[Source texts of formatted documents]
※

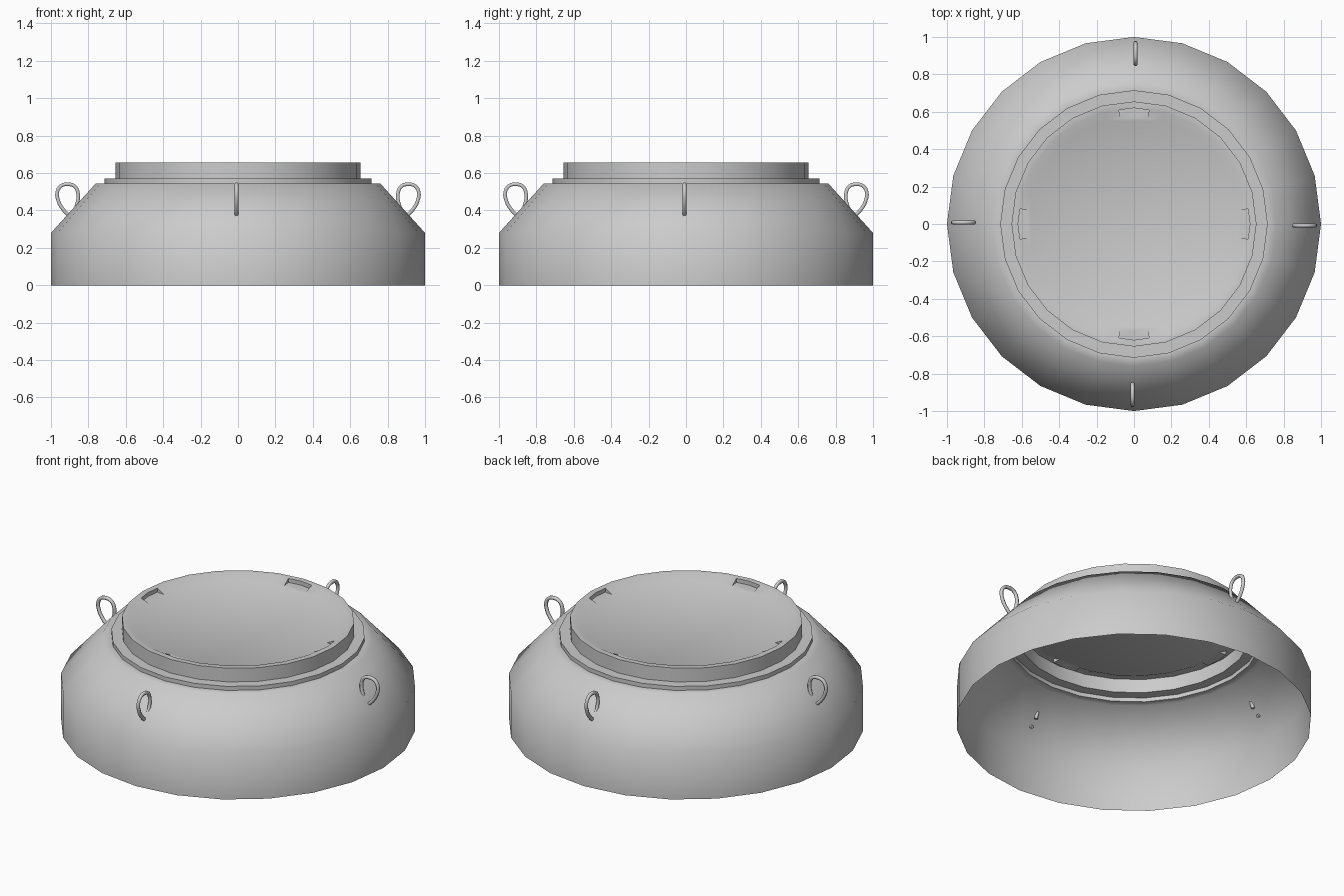
import bpy, bmesh, math

cube = bpy.data.objects.get("Cube")
if cube:
    bpy.data.objects.remove(cube, do_unlink=True)

SIDES = 24
STEP = 2 * math.pi / SIDES
HALF = STEP / 2
TOP, FLOOR = 0.655, 0.63

grey = bpy.data.materials.new("light_grey")
grey.use_nodes = True
grey.diffuse_color = (0.6, 0.6, 0.6, 1)
grey.node_tree.nodes["Principled BSDF"].inputs["Base Color"].default_value = (0.6, 0.6, 0.6, 1)


def finish(bm, name):
    mesh = bpy.data.meshes.new(name)
    bm.to_mesh(mesh)
    bm.free()
    mesh.materials.append(grey)
    obj = bpy.data.objects.new(name, mesh)
    bpy.context.collection.objects.link(obj)
    bpy.ops.object.select_all(action="DESELECT")
    obj.select_set(True)
    bpy.context.view_layer.objects.active = obj
    bpy.ops.object.shade_smooth_by_angle(angle=math.radians(55))
    return obj


def ring(bm, radius, z, angles):
    """Points on a regular polygon, also where an angle falls inside a side."""
    points = []
    for a in angles:
        r = radius * math.cos(HALF) / math.cos((a + 1e-6) % STEP - HALF)
        points.append(bm.verts.new((r * math.cos(a), r * math.sin(a), z)))
    return points


def band(bm, low, high, i):
    j = (i + 1) % len(low)
    bm.faces.new((low[i], low[j], high[j], high[i]))


# Open shell: skirt, sloped shoulder, stepped collar and neck
profile = [(1, 0), (1, 0.28), (0.76, 0.545), (0.715, 0.545),
           (0.715, 0.57), (0.655, 0.57), (0.655, TOP)]
bm = bmesh.new()
turns = [i * STEP for i in range(SIDES)]
rings = [ring(bm, r, z, turns) for r, z in profile]
for low, high in zip(rings, rings[1:]):
    for i in range(SIDES):
        band(bm, low, high, i)
finish(bm, "shell")

# Dished lid with a square notch in the sloped rim at each quarter
angles = []
for i in range(SIDES):
    angles += [(i - 0.5) * STEP, i * STEP, (i + 0.5) * STEP] if i % 6 == 0 else [i * STEP]
bm = bmesh.new()
edge = ring(bm, 0.655, TOP, angles)
lip = ring(bm, 0.62, TOP, angles)
foot = ring(bm, 0.62, FLOOR, angles)
inner = ring(bm, 0.57, FLOOR, angles)
count = len(angles)
for i in range(count):
    band(bm, edge, lip, i)
    place = i % (count // 4)
    if place < 2:
        band(bm, lip, foot, i)
        band(bm, foot, inner, i)
    else:
        band(bm, lip, inner, i)
    if place == 0:
        bm.faces.new((lip[i], inner[i], foot[i]))
    elif place == 2:
        bm.faces.new((lip[i], foot[i], inner[i]))
bm.faces.new(inner)
loose = [v for v in bm.verts if not v.link_faces]
bmesh.ops.delete(bm, geom=loose, context="VERTS")
finish(bm, "lid")

# Bent-rod lifting loops, one on each side
path = [(0.90, 0.37), (0.935, 0.405), (0.962, 0.455), (0.966, 0.50), (0.945, 0.532),
        (0.91, 0.54), (0.875, 0.53), (0.857, 0.50), (0.855, 0.46), (0.868, 0.41)]
for name, turn in (("left", 0), ("back", 1), ("right", 2), ("front", 3)):
    curve = bpy.data.curves.new(name + "_lifting_loop", "CURVE")
    curve.dimensions = "3D"
    curve.bevel_depth = 0.011
    curve.bevel_resolution = 1
    curve.use_fill_caps = True
    curve.resolution_u = 3
    curve.materials.append(grey)
    spline = curve.splines.new("BEZIER")
    spline.bezier_points.add(len(path) - 1)
    for point, (x, z) in zip(spline.bezier_points, path):
        point.co = (x, -0.008, z)
        point.handle_left_type = point.handle_right_type = "AUTO"
    loop = bpy.data.objects.new(name + "_lifting_loop", curve)
    loop.rotation_euler.z = turn * math.pi / 2
    bpy.context.collection.objects.link(loop)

※

* Task objective *
Return each line above where the word "objects" shows up.

* Reply to the task *
cube = bpy.data.objects.get("Cube")
    bpy.data.objects.remove(cube, do_unlink=True)
    obj = bpy.data.objects.new(name, mesh)
    bpy.context.collection.objects.link(obj)
    bpy.context.view_layer.objects.active = obj
    loop = bpy.data.objects.new(name + "_lifting_loop", curve)
    bpy.context.collection.objects.link(loop)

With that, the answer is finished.